Why should I bother? Because, like I said before, change is being forced on us all. Our older versions of Windows and applications are gong to get cut off at some point, and there won't be any other support offered. But the Virtual Machine is not only a pretty safe place to run your client in, but can be set up to have certain characteristics that mask off advanced architectural features in the hardware that the client OS is not really able to deal with. And the VM manager is also able to let your host OS and guests OSes (yes, you can have multiples if your PC is that advanced) share data by clipboard or file sharing. In fact, the host and guests appear to each other as machines on the same network, even though they are all in the same box and using the same hardware.
There are still some problems to resolve for many, One is that XP is designed to have limited deployment, with verification, registration, and validation done so that it's reuse is virtually done away with. This has been coped with to some degree by others, but not all would want to undertake this approach.

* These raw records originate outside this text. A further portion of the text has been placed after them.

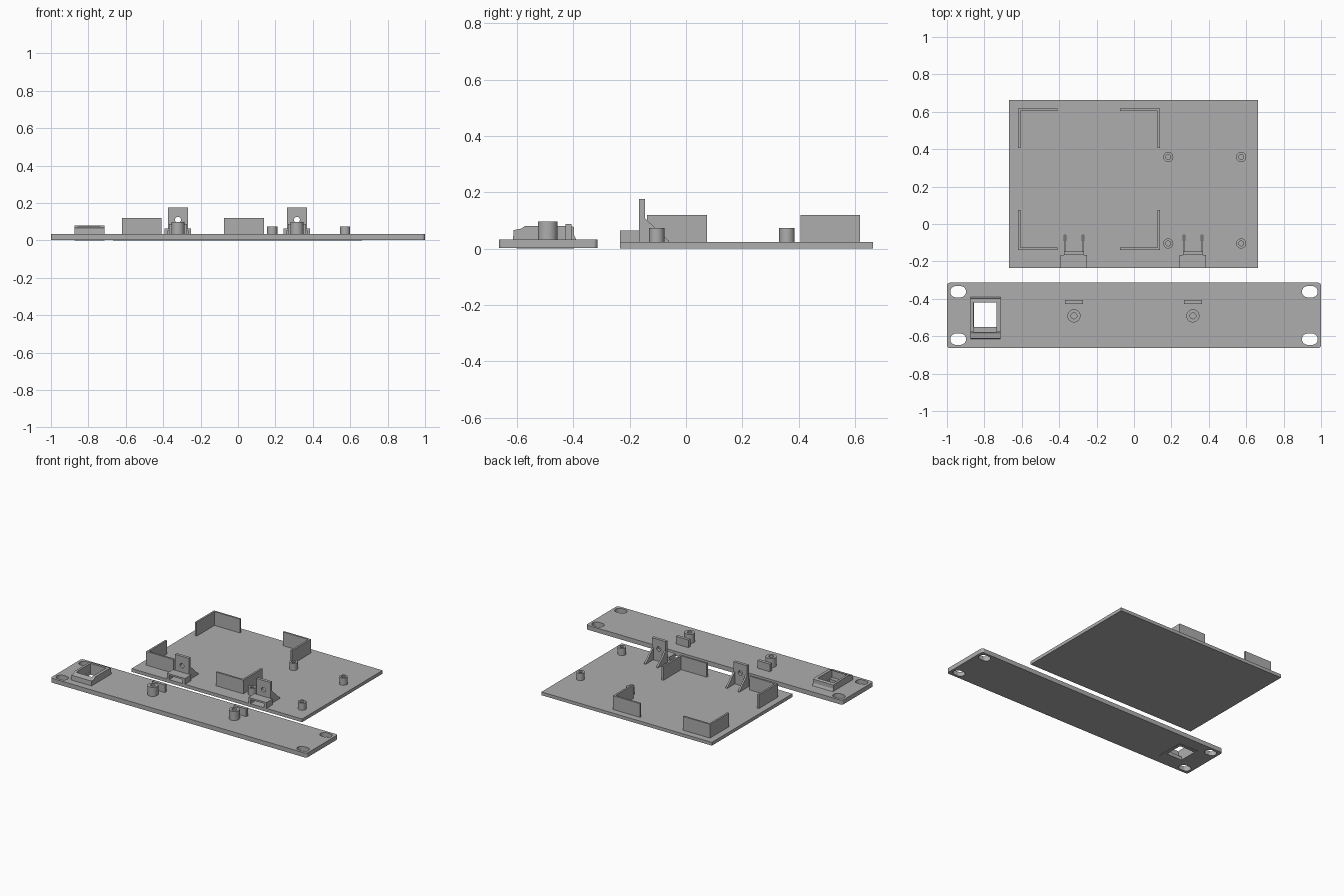
import bpy, bmesh, math
from mathutils import Vector

if "Cube" in bpy.data.objects:
    bpy.data.objects.remove(bpy.data.objects["Cube"])

grey = bpy.data.materials.new("grey plastic")
grey.diffuse_color = (0.42, 0.42, 0.42, 1)
grey.use_nodes = True
grey.node_tree.nodes["Principled BSDF"].inputs["Base Color"].default_value = grey.diffuse_color


def prism(name, pts, lo, hi, axis="z"):
    """Extrude a closed outline from lo to hi along z (points x, y) or x (points y, z)."""
    bm = bmesh.new()
    put = (lambda p: (p[0], p[1], lo)) if axis == "z" else (lambda p: (lo, p[0], p[1]))
    face = bm.faces.new([bm.verts.new(put(p)) for p in pts])
    top = bmesh.ops.extrude_face_region(bm, geom=[face])["geom"]
    d = Vector((0, 0, hi - lo)) if axis == "z" else Vector((hi - lo, 0, 0))
    bmesh.ops.translate(bm, vec=d, verts=[v for v in top if isinstance(v, bmesh.types.BMVert)])
    bmesh.ops.recalc_face_normals(bm, faces=bm.faces)
    me = bpy.data.meshes.new(name)
    bm.to_mesh(me)
    bm.free()
    me.materials.append(grey)
    ob = bpy.data.objects.new(name, me)
    bpy.context.collection.objects.link(ob)
    return ob


def box(name, x0, x1, y0, y1, z0, z1):
    return prism(name, [(x0, y0), (x1, y0), (x1, y1), (x0, y1)], z0, z1)


def rounded(cx, cy, hx, hy, r, n=8):
    """Outline of a rectangle with round corners; r = hx = hy gives a circle."""
    pts = []
    for q, (sx, sy) in enumerate([(1, 1), (-1, 1), (-1, -1), (1, -1)]):
        for i in range(n + 1):
            a = (q + i / n) * math.pi / 2
            p = (round(cx + sx * (hx - r) + r * math.cos(a), 6),
                 round(cy + sy * (hy - r) + r * math.sin(a), 6))
            if p not in pts:
                pts.append(p)
    return pts


def cut(ob, cutter):
    cutter.hide_render = True
    cutter.hide_viewport = True
    cutter.name = "cutter"
    m = ob.modifiers.new("cut", "BOOLEAN")
    m.operation, m.solver, m.object = "DIFFERENCE", "EXACT", cutter


def smooth(ob):
    for o in bpy.context.selected_objects:
        o.select_set(False)
    ob.select_set(True)
    bpy.context.view_layer.objects.active = ob
    bpy.ops.object.shade_smooth_by_angle(angle=math.radians(30))


def tube(name, x, y, r, hole, z0, z1):
    ob = prism(name, rounded(x, y, r, r, r), z0, z1)
    smooth(ob)
    cut(ob, prism("cutter", rounded(x, y, hole, hole, hole), z0 + 0.004, z1 + 0.02))


# Tray
T = 0.023
box("tray", -0.667, 0.664, -0.234, 0.664, 0, T)

# L-shaped corner walls
w, ln = 0.013, 0.212
for x, sx in ((-0.62, 1), (0.138, -1)):
    for y, sy in ((-0.138, 1), (0.618, -1)):
        pts = [(0, 0), (ln, 0), (ln, w), (w, w), (w, ln), (0, ln)]
        prism("corner_wall", [(x + sx * a, y + sy * b) for a, b in pts], T - 0.002, 0.12)

# Board standoffs
for x in (0.183, 0.573):
    for y in (-0.104, 0.358):
        tube("board_standoff", x, y, 0.027, 0.013, T - 0.002, 0.073)

# Front panel with rounded corners and slotted mounting holes
P0, P1 = 0.002, 0.033
panel = prism("front_panel", rounded(0, -0.489, 1, 0.175, 0.016), P0, P1)
for x in (-0.94, 0.94):
    for y in (-0.616, -0.362):
        cut(panel, prism("cutter", rounded(x, y, 0.042, 0.03, 0.03), -0.1, 0.1))
cut(panel, box("cutter", -0.868, -0.716, -0.595, -0.41, -0.1, 0.1))

# Brackets on the tray, posts and locating tabs on the panel
for x in (-0.321, 0.315):
    block = box("bracket_block", x - 0.071, x + 0.071, -0.234, -0.165, T - 0.002, 0.064)
    cut(block, box("cutter", x - 0.053, x + 0.053, -0.3, -0.172, T, 0.052))
    plate = box("bracket_plate", x - 0.054, x + 0.054, -0.167, -0.146, T - 0.002, 0.176)
    hole = prism("cutter", rounded(0, 0, 0.016, 0.016, 0.016), -0.1, 0.1)
    hole.rotation_euler = (math.pi / 2, 0, 0)
    hole.location = (x, -0.156, 0.11)
    cut(plate, hole)
    for gx in (x - 0.054, x + 0.042):
        prism("bracket_gusset", [(-0.148, T - 0.002), (-0.06, T - 0.002), (-0.06, 0.027),
                                 (-0.148, 0.11)], gx, gx + 0.012, "x")
    tube("panel_post", x, -0.491, 0.035, 0.016, P1 - 0.002, 0.097)
    box("panel_tab", x - 0.049, x + 0.049, -0.428, -0.406, P1 - 0.002, 0.087)

# Socket frame through the panel
profile = [(-0.602, 0), (-0.398, 0), (-0.398, P1), (-0.39, P1), (-0.398, 0.05), (-0.398, 0.077),
           (-0.41, 0.08), (-0.572, 0.08), (-0.585, 0.071), (-0.612, 0.066), (-0.614, P1), (-0.602, P1)]
frame = prism("socket_frame", profile, -0.873, -0.713, "x")
cut(frame, box("cutter", -0.856, -0.735, -0.55, -0.42, -0.1, 0.2))
cut(frame, box("cutter", -0.857, -0.734, -0.578, -0.421, 0.025, 0.2))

An alternative that I favor is to use Windows 2000 Pro, which is essentially the earlier core aspect of XP, stripped of some of its enhancements, but also without the rigors of tight licensing rules. The only limitations on either version of Windows is that initially, neither is set up to recognize 48-bit LBA addressing, which is needful with large hard drives and partitions. But apparently this can be dealt with, either by a custom modified install CD or by only permitting the designated C: partition size of up to its limit of 137 Megabytes.
My search right now is to find out exactly how to customize an install CD for either Windows 2K Pro or XP that would cause the installer to recognize and use 48-bit LBA at the start of the install ,process. I've clues, but until I try the several methods suggested, I will not know for sure.
Is it all worth it? Hey, I really like the mix of Ubuntu and Windows working side by side on the same PC at once. (Okay, one is atop the other, but it seems side by side). There are features in both to make them worth while, and one might have something on the surface that the other lacks, so I just toggle over to use it.
I'm particularly thrilled to find and prove that I can come to terms with what has to be done to take the initiative away from a giant cooperation that only seeks to fill its own pockets at our expense. So there is no harm in knowing that my copy of Windows has been long paid for, and Ubuntu is a great Linux distro that would please many Windows users once they become somewhat familiar with it, yet costs us nothing to download and install.
So, to answer my own question, I guess it is a question of what you mean by the words "Go Any Farther".. In my case, I take that to mean go forward with what I already own and will continue to use, in conjunction with what else I choose to adopt. Others will likely take it somewhat differently.